═════ Records shown
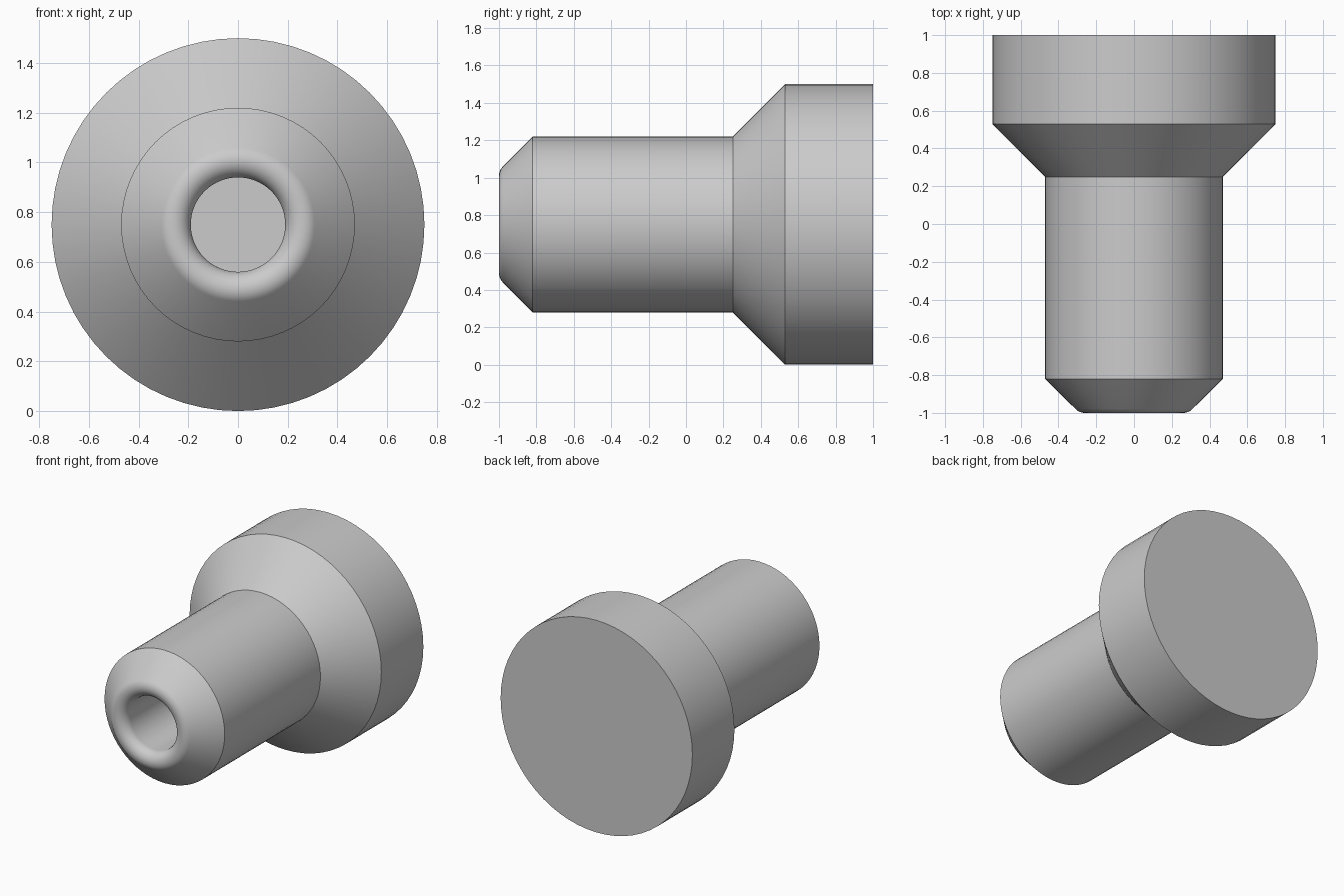
import bpy, bmesh, math
from mathutils import Vector, Matrix

cube = bpy.data.objects.get("Cube")
if cube:
    bpy.data.objects.remove(cube, do_unlink=True)

SEGMENTS = 64
AXIS_Z = 0.75

# Plain grey material
grey = bpy.data.materials.new("grey")
grey.use_nodes = True
colour = (0.6, 0.6, 0.6, 1)
grey.diffuse_color = colour
grey.node_tree.nodes["Principled BSDF"].inputs["Base Color"].default_value = colour


def arc(radius, y, size, start, end, steps):
    """Points (radius, y) of a rounded edge, angle measured from the front."""
    points = []
    for i in range(steps + 1):
        a = math.radians(start + (end - start) * i / steps)
        points.append((radius + size * math.sin(a), y - size * math.cos(a)))
    return points


def turned(name, profile):
    """Revolve a (radius, y) profile around the lengthwise axis."""
    bm = bmesh.new()
    verts = [bm.verts.new((r, y, 0)) for r, y in profile]
    edges = [bm.edges.new(pair) for pair in zip(verts, verts[1:])]
    bmesh.ops.spin(bm, geom=verts + edges, cent=(0, 0, 0), axis=(0, 1, 0),
                   angle=math.tau, steps=SEGMENTS, use_duplicate=False)
    bmesh.ops.remove_doubles(bm, verts=bm.verts, dist=0.0001)
    # Flat caps: back disc and bore floor
    bmesh.ops.holes_fill(bm, edges=[e for e in bm.edges if e.is_boundary], sides=0)
    bmesh.ops.recalc_face_normals(bm, faces=bm.faces)
    bmesh.ops.translate(bm, verts=bm.verts, vec=(0, 0, AXIS_Z))
    mesh = bpy.data.meshes.new(name)
    bm.to_mesh(mesh)
    bm.free()
    obj = bpy.data.objects.new(name, mesh)
    bpy.context.collection.objects.link(obj)
    mesh.materials.append(grey)
    bpy.ops.object.select_all(action="DESELECT")
    obj.select_set(True)
    bpy.context.view_layer.objects.active = obj
    bpy.ops.object.shade_smooth_by_angle(angle=math.radians(30))
    return obj


# Bore, rounded lip, chamfered nose, shank, flare and head
bore = [(0.19, 0.25)]
lip = arc(0.26, -0.93, 0.07, -90, 45, 18)
body = [(0.47, -0.82), (0.47, 0.25), (0.75, 0.53), (0.75, 1.0)]
turned("stepped_plug", bore + lip + body)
══════════
Every record must be duplicated exactly, except for the pictures, which are left out.

import bpy, bmesh, math
from mathutils import Vector, Matrix

cube = bpy.data.objects.get("Cube")
if cube:
    bpy.data.objects.remove(cube, do_unlink=True)

SEGMENTS = 64
AXIS_Z = 0.75

# Plain grey material
grey = bpy.data.materials.new("grey")
grey.use_nodes = True
colour = (0.6, 0.6, 0.6, 1)
grey.diffuse_color = colour
grey.node_tree.nodes["Principled BSDF"].inputs["Base Color"].default_value = colour


def arc(radius, y, size, start, end, steps):
    """Points (radius, y) of a rounded edge, angle measured from the front."""
    points = []
    for i in range(steps + 1):
        a = math.radians(start + (end - start) * i / steps)
        points.append((radius + size * math.sin(a), y - size * math.cos(a)))
    return points


def turned(name, profile):
    """Revolve a (radius, y) profile around the lengthwise axis."""
    bm = bmesh.new()
    verts = [bm.verts.new((r, y, 0)) for r, y in profile]
    edges = [bm.edges.new(pair) for pair in zip(verts, verts[1:])]
    bmesh.ops.spin(bm, geom=verts + edges, cent=(0, 0, 0), axis=(0, 1, 0),
                   angle=math.tau, steps=SEGMENTS, use_duplicate=False)
    bmesh.ops.remove_doubles(bm, verts=bm.verts, dist=0.0001)
    # Flat caps: back disc and bore floor
    bmesh.ops.holes_fill(bm, edges=[e for e in bm.edges if e.is_boundary], sides=0)
    bmesh.ops.recalc_face_normals(bm, faces=bm.faces)
    bmesh.ops.translate(bm, verts=bm.verts, vec=(0, 0, AXIS_Z))
    mesh = bpy.data.meshes.new(name)
    bm.to_mesh(mesh)
    bm.free()
    obj = bpy.data.objects.new(name, mesh)
    bpy.context.collection.objects.link(obj)
    mesh.materials.append(grey)
    bpy.ops.object.select_all(action="DESELECT")
    obj.select_set(True)
    bpy.context.view_layer.objects.active = obj
    bpy.ops.object.shade_smooth_by_angle(angle=math.radians(30))
    return obj


# Bore, rounded lip, chamfered nose, shank, flare and head
bore = [(0.19, 0.25)]
lip = arc(0.26, -0.93, 0.07, -90, 45, 18)
body = [(0.47, -0.82), (0.47, 0.25), (0.75, 0.53), (0.75, 1.0)]
turned("stepped_plug", bore + lip + body)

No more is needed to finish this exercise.